A New York Times Bestselling Author On an ordinary day, at an air show like that in any small town, a plane crashes into a crowd of spectators. After the dust clears, a thirteen-year-old girl named Ava is found huddled beneath the rubble with her best friend, who is injured and bleeding. When Ava places her hands over him, his wounds disappear. Before this, her gift was a secret. Now people from all over the globe are flocking to her for healing. But Ava's unique ability comes at a great cost . . .
Title:The Wonder Of All ThingsFormat:HardcoverDimensions:412 pages, 8.5 × 5.7 × 1 inPublished:October 8, 2014Publisher:Wheeler PublishingLanguage:English

The following ISBNs are associated with this title:

ISBN - 10:1410472817

ISBN - 13:9781410472816

Reviews

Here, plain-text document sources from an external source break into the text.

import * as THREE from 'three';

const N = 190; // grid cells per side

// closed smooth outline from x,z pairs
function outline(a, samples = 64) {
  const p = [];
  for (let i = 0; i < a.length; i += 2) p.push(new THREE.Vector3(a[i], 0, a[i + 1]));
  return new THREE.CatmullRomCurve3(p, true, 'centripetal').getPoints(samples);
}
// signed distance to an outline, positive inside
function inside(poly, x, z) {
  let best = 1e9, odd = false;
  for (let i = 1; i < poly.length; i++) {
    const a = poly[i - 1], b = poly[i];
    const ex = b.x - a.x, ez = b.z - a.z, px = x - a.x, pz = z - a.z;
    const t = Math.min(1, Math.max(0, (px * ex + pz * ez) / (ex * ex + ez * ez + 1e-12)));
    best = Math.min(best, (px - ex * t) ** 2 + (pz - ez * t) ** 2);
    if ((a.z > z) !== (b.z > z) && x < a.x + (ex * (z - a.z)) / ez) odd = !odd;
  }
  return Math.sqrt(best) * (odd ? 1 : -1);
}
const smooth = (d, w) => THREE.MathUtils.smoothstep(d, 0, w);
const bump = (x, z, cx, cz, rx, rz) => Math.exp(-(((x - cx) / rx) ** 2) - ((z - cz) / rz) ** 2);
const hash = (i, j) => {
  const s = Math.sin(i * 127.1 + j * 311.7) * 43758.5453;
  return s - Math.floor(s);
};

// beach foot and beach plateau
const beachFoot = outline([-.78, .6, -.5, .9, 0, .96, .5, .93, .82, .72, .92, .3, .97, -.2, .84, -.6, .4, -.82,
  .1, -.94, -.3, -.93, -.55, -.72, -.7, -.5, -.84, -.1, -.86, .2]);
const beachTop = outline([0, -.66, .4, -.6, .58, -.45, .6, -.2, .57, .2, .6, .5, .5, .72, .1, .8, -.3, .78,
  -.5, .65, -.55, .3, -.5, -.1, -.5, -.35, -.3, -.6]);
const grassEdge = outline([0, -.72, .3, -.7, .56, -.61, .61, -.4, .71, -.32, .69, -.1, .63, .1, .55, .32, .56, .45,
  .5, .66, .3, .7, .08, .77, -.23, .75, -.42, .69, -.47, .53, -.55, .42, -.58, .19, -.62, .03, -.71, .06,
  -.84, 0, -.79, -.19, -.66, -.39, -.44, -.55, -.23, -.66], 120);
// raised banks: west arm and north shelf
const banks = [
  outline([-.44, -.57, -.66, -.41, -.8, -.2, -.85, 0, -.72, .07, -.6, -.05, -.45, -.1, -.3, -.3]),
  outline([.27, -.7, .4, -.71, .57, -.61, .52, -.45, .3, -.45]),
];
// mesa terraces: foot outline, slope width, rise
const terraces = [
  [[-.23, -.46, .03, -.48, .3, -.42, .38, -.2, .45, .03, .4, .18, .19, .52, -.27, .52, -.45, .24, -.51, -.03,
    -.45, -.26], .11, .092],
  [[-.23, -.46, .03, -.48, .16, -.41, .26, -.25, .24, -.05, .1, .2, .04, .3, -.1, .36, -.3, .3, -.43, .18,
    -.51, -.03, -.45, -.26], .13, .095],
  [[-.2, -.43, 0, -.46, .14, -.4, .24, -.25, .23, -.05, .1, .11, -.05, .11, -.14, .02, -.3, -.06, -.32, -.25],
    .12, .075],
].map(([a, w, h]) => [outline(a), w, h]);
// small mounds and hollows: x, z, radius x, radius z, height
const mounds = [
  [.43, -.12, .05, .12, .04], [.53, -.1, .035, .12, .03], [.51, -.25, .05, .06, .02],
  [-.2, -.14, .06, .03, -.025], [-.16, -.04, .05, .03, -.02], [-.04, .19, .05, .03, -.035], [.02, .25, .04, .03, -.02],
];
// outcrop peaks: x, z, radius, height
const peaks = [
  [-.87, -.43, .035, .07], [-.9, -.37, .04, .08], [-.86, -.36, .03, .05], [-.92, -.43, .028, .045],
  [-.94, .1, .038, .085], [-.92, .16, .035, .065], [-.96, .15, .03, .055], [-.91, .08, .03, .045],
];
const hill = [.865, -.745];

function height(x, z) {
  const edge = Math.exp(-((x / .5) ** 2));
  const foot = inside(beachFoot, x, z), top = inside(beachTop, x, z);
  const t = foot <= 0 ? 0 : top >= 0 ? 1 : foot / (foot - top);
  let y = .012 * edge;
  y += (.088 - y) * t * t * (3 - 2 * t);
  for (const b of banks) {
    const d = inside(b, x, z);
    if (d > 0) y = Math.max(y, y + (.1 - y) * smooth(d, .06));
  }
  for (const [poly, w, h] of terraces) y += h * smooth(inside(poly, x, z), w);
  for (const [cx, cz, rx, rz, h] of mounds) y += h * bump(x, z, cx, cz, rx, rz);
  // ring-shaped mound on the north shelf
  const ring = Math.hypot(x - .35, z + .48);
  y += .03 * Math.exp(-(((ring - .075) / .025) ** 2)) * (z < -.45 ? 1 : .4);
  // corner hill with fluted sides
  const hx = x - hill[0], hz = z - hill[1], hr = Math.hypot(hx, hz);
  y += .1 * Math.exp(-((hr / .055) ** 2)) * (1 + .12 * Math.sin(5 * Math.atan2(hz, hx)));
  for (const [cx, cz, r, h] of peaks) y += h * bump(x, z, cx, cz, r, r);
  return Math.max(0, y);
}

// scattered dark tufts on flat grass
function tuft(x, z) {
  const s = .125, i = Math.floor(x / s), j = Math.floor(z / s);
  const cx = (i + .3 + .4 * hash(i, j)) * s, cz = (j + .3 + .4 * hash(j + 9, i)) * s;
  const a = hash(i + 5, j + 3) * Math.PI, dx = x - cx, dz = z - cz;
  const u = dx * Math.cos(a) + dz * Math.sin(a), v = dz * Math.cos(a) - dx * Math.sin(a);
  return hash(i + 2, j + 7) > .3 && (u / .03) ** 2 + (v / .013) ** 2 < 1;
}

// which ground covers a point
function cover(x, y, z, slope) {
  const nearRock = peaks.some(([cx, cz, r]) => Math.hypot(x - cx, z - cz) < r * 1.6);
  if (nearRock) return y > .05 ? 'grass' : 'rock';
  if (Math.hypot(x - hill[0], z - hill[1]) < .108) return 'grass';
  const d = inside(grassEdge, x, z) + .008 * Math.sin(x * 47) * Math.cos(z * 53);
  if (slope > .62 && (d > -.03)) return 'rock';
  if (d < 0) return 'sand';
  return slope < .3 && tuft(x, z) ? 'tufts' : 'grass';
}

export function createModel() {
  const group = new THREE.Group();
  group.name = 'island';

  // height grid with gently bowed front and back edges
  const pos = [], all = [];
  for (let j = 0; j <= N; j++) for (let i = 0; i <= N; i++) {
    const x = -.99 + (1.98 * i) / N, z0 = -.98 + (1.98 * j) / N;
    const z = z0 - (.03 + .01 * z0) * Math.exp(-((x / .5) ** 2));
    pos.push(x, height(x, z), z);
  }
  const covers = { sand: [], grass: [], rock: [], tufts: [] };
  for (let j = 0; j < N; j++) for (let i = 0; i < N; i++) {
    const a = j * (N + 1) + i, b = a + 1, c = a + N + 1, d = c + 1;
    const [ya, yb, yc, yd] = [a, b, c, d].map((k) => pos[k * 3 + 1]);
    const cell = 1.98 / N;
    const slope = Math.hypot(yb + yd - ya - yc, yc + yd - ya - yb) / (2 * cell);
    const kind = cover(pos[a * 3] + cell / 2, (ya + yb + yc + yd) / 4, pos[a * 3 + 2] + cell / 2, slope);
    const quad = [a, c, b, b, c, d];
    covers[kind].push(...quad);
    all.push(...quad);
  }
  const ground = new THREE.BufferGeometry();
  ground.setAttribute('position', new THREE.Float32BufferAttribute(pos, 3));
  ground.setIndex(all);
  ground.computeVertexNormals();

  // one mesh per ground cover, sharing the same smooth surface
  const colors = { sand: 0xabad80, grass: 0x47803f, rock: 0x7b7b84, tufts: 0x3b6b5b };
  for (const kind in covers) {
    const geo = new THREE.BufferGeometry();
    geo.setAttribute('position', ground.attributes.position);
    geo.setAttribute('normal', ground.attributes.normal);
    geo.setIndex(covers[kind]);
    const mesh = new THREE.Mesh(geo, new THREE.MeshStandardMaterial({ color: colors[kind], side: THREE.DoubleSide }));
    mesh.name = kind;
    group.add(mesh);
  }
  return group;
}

Rated 4 out of 5 by from Family, community, obligations A nice look at the ideas of what are your responsibilities to your family, friends, and the wider community. Nicely done in that not all the characters are 'likeable' in the traditional sense - personally I find it much more realistic when characters have clear flaws, after all every human has flaws.
Date published: 2016-12-28
Rated 3 out of 5 by from Good not great for this reader Jason Mott's latest novel, The Wonder of All Things, has just been released in paperback. Mott revisits a premise explored by numerous authors - a miracle and the aftermath. When an accident threatens to take the life of her friend Wash, young Ava doesn't think, doesn't know how, but she puts her hands on Wash and the gaping wound is healed. And then the proverbial cat is out of the bag - the news spreads and the circus begins. Their small town is invaded by the press and those looking to be healed. The medical community pokes and prods Ava and the religious sects want to own her. Her widowed father Macon is torn between protecting his daughter and being caught up in the frenzy. While it is not a new premise for a book, Mott examines it with his own interpretation, exploring the themes of obligation, family, love and loss. Mott has beautiful prose - his turns of phrases, descriptions and dialogues are eloquently expressed. It's worth reading slowly to savor the sense and the story he builds. People magazine called The Wonder of All Things 'spellbinding'. While I enjoyed the book, I found I didn't like many of the characters. I expected to find myself drawn to Ava, I was - but not a much as I felt I should be. I was very disappointed with Macon. My favourite character ended up being Brenda, Wash's grandmother. A series of vignettes from the past of Ava and her mother are a lovely interlude, but provide no answers as to why her mother died. Mott gives the reader an emotional ride of a read - you'll vacillate between sadness, shock, anger, hope, denial and more. And the ending? Fitting I think, but have the hankies ready.
Date published: 2015-08-15